Prompt: Please repeat the lines below exactly. Begin with the line containing "vals = [lo, hi, *extra]" and go on through the line containing "floor = z < T".

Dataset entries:
[Start of Attachment]

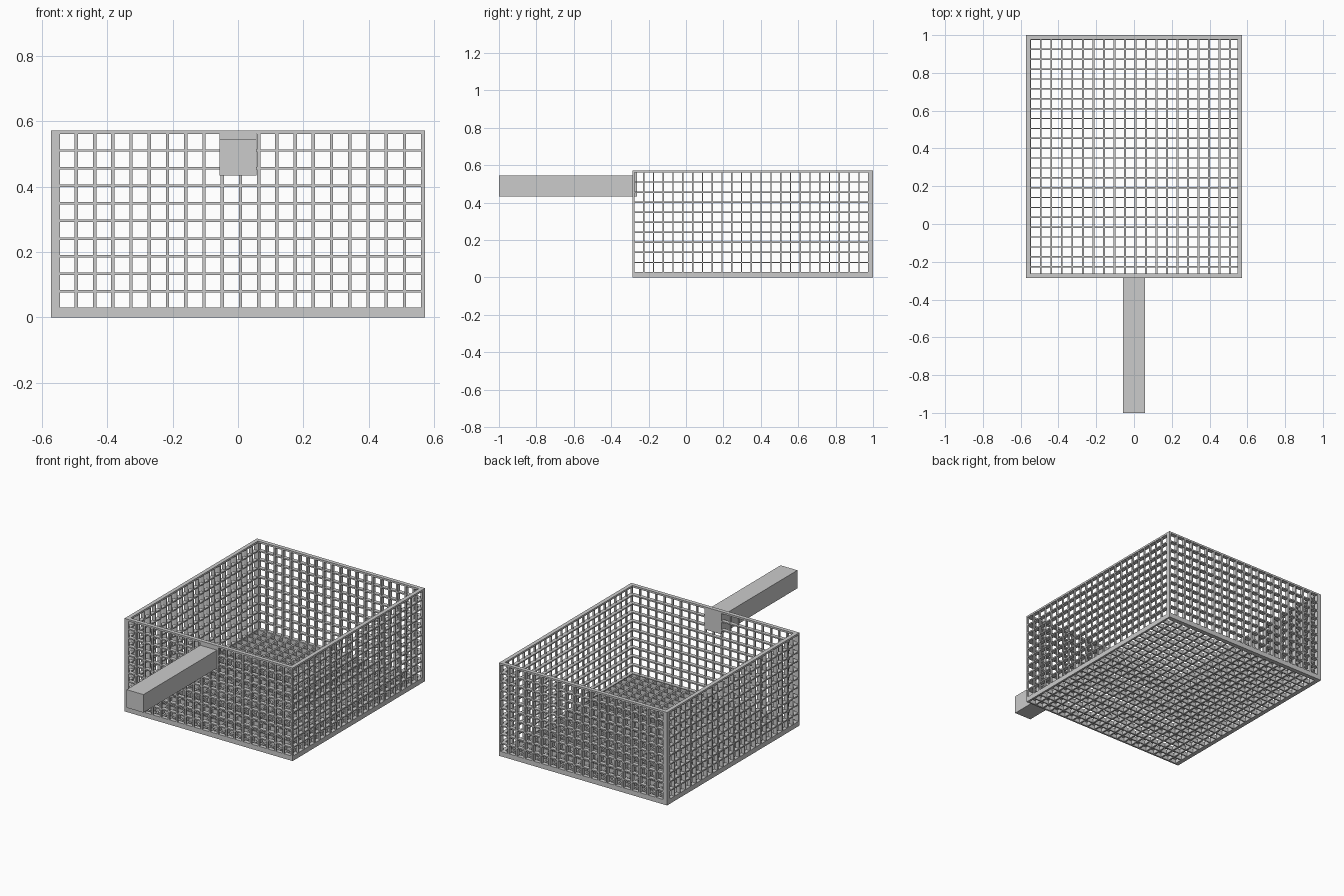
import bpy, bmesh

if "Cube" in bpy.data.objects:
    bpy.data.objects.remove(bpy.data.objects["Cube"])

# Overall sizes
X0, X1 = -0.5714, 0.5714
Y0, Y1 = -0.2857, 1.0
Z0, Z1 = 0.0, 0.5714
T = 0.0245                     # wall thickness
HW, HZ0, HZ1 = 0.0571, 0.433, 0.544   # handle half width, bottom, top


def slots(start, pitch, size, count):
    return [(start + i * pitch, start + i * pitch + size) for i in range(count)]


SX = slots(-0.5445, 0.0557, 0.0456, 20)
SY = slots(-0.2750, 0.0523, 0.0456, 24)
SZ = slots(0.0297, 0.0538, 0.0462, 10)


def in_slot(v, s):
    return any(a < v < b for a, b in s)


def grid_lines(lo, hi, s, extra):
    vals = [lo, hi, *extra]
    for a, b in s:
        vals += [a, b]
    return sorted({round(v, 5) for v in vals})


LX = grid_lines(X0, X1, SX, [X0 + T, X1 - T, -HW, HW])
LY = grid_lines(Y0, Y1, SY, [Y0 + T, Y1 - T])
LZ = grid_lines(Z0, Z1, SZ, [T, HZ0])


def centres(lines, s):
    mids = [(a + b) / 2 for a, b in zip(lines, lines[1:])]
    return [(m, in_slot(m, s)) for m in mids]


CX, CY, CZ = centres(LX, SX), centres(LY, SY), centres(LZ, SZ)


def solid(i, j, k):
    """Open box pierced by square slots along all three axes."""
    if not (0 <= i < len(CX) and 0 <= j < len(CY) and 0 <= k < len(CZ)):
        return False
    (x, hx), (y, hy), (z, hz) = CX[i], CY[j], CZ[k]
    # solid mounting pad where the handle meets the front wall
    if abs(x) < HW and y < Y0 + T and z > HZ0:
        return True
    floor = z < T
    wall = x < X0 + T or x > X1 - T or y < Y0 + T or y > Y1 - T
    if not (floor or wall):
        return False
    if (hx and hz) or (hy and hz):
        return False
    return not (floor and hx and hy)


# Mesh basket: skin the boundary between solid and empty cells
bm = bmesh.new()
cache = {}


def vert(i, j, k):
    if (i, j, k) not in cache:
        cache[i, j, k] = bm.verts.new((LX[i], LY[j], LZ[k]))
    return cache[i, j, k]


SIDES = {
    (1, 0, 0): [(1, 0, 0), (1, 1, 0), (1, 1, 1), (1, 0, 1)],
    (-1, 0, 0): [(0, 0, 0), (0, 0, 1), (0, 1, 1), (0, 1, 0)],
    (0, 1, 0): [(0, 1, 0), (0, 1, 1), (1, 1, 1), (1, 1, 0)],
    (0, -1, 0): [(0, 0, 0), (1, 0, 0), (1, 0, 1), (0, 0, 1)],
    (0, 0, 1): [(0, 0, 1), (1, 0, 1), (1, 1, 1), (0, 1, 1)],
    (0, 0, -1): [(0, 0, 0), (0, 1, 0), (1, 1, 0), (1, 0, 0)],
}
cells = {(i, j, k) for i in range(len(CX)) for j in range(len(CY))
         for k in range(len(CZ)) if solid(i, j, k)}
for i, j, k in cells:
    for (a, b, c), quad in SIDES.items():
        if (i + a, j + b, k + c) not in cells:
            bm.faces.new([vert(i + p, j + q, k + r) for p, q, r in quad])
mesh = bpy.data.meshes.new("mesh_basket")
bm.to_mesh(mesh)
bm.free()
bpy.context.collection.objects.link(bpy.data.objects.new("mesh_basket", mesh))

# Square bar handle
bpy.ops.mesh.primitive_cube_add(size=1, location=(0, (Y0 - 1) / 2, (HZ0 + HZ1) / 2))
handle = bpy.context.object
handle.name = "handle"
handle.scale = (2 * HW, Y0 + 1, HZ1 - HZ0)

[End of Attachment]

Task result:
    vals = [lo, hi, *extra]
    for a, b in s:
        vals += [a, b]
    return sorted({round(v, 5) for v in vals})


LX = grid_lines(X0, X1, SX, [X0 + T, X1 - T, -HW, HW])
LY = grid_lines(Y0, Y1, SY, [Y0 + T, Y1 - T])
LZ = grid_lines(Z0, Z1, SZ, [T, HZ0])


def centres(lines, s):
    mids = [(a + b) / 2 for a, b in zip(lines, lines[1:])]
    return [(m, in_slot(m, s)) for m in mids]


CX, CY, CZ = centres(LX, SX), centres(LY, SY), centres(LZ, SZ)


def solid(i, j, k):
    """Open box pierced by square slots along all three axes."""
    if not (0 <= i < len(CX) and 0 <= j < len(CY) and 0 <= k < len(CZ)):
        return False
    (x, hx), (y, hy), (z, hz) = CX[i], CY[j], CZ[k]
    # solid mounting pad where the handle meets the front wall
    if abs(x) < HW and y < Y0 + T and z > HZ0:
        return True
    floor = z < T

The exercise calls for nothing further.